She entered San Diego on 13 October, transited the Panama Canal on 21 October, and reentered Mayport on the 25th. Upon her return, she resumed local operations out of Mayport. This employment continued until 29 May 1973, when she weighed anchor to join the 6th Fleet in the Mediterranean.

She sailed with the 6th Fleet until 22 September, when she passed through the Straits of Gibraltar to join NATO units in exercises in the Bay of Biscay and in the North Sea. On 10 October, she entered the Firth of Forth and. the next day berthed at Edinburgh, Scotland. Two days later, at the outbreak of the Arab-Israeli War, she departed Scotland to reenter the Mediterranean with JOHN F. KENNEDY (CVA-67) and sped to the eastern end of that sea. After more than a month of uncertainty, SARSFIELD put into Athens, Greece, on 14 November for a five-day tender and leave period.

On 18 November, she was ordered to rejoin JOHN F. KENNEDY for the voyage back to the United States. She arrived at Mayport on 1 December and spent the rest of 1973 in a standdown and leave status. She remained in port at Mayport until May 1974 at which time she resumed Atlantic seaboard operations. As of July 1974, SARSFIELD is in port at Mayport.

SARSFIELD earned one battle star for service in the Vietnam War.

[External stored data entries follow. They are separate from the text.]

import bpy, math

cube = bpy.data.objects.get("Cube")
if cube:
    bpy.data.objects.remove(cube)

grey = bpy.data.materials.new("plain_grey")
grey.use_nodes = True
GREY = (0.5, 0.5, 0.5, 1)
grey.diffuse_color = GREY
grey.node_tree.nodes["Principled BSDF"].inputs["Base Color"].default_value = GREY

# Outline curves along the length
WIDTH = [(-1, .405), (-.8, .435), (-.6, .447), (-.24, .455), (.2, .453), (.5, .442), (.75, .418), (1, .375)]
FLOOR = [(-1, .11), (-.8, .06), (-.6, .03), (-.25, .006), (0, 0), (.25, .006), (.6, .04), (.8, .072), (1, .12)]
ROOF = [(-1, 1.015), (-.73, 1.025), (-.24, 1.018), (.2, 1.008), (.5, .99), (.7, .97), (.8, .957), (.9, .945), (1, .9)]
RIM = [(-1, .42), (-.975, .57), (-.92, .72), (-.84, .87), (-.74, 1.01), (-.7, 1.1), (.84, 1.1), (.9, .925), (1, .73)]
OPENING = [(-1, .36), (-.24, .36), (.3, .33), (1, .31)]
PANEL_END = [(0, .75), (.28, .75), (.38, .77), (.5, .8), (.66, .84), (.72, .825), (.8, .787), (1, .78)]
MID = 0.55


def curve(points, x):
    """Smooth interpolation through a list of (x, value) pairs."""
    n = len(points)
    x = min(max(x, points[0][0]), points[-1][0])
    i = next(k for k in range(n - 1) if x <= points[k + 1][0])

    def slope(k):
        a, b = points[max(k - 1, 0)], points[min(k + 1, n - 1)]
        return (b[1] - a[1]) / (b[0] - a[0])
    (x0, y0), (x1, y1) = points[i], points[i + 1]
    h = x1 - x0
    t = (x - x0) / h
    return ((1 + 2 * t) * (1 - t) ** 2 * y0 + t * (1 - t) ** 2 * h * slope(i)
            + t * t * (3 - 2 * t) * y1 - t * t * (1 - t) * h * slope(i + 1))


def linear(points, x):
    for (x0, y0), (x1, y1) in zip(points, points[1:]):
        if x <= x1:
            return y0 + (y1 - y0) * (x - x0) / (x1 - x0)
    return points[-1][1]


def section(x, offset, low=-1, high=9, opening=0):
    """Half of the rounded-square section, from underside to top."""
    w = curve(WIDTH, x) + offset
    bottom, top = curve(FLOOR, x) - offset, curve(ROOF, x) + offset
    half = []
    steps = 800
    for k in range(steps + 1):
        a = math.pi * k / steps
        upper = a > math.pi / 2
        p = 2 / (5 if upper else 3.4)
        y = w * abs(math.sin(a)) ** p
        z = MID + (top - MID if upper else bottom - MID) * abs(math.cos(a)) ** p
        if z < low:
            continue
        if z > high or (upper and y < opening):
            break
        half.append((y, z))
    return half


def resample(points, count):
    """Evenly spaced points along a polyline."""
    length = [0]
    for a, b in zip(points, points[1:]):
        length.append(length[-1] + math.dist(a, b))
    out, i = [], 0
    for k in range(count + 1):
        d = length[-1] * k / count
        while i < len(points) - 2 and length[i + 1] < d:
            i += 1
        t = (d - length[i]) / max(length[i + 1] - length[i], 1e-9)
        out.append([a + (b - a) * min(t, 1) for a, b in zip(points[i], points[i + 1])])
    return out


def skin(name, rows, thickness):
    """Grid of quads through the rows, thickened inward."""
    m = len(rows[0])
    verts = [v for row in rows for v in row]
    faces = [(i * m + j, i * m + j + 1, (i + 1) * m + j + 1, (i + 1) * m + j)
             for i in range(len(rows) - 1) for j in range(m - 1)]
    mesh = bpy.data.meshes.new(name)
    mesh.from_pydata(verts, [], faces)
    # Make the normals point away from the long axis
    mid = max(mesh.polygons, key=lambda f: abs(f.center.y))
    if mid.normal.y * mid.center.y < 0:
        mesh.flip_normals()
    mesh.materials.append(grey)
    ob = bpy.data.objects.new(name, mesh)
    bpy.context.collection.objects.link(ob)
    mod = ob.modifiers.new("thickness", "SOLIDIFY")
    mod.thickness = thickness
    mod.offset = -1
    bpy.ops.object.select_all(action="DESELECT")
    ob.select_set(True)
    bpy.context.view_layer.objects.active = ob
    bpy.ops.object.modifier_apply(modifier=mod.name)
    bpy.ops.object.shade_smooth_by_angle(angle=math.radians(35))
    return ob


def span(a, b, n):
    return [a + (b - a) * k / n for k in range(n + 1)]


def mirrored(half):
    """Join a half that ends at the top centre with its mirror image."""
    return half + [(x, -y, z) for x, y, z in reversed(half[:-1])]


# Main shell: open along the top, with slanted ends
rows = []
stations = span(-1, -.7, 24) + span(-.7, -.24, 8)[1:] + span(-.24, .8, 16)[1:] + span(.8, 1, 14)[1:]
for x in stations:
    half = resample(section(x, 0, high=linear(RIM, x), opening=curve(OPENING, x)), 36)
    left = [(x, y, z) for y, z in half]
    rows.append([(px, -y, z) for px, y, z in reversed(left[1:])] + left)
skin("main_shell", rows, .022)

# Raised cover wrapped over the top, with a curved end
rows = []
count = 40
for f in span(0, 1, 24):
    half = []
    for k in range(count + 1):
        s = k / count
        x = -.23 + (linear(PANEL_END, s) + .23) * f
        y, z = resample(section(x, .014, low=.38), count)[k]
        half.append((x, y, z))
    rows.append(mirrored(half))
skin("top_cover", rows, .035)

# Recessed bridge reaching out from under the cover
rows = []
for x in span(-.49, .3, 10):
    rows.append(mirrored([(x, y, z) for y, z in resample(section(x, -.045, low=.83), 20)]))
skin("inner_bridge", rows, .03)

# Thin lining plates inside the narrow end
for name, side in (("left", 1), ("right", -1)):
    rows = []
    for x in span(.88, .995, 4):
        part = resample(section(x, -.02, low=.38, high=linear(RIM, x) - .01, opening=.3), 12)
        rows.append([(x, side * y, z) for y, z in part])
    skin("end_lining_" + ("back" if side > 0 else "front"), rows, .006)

-- This page is dedicated to the memory of Eugene S. Sarsfield. My wife, Jane Mary-Lynn Elisabeth Doherty Vaccaro, is the grand-daughter and my daughter, Jenna Lise Vaccaro, is the great-grand-daughter of Commander Eugene S. Sarsfield.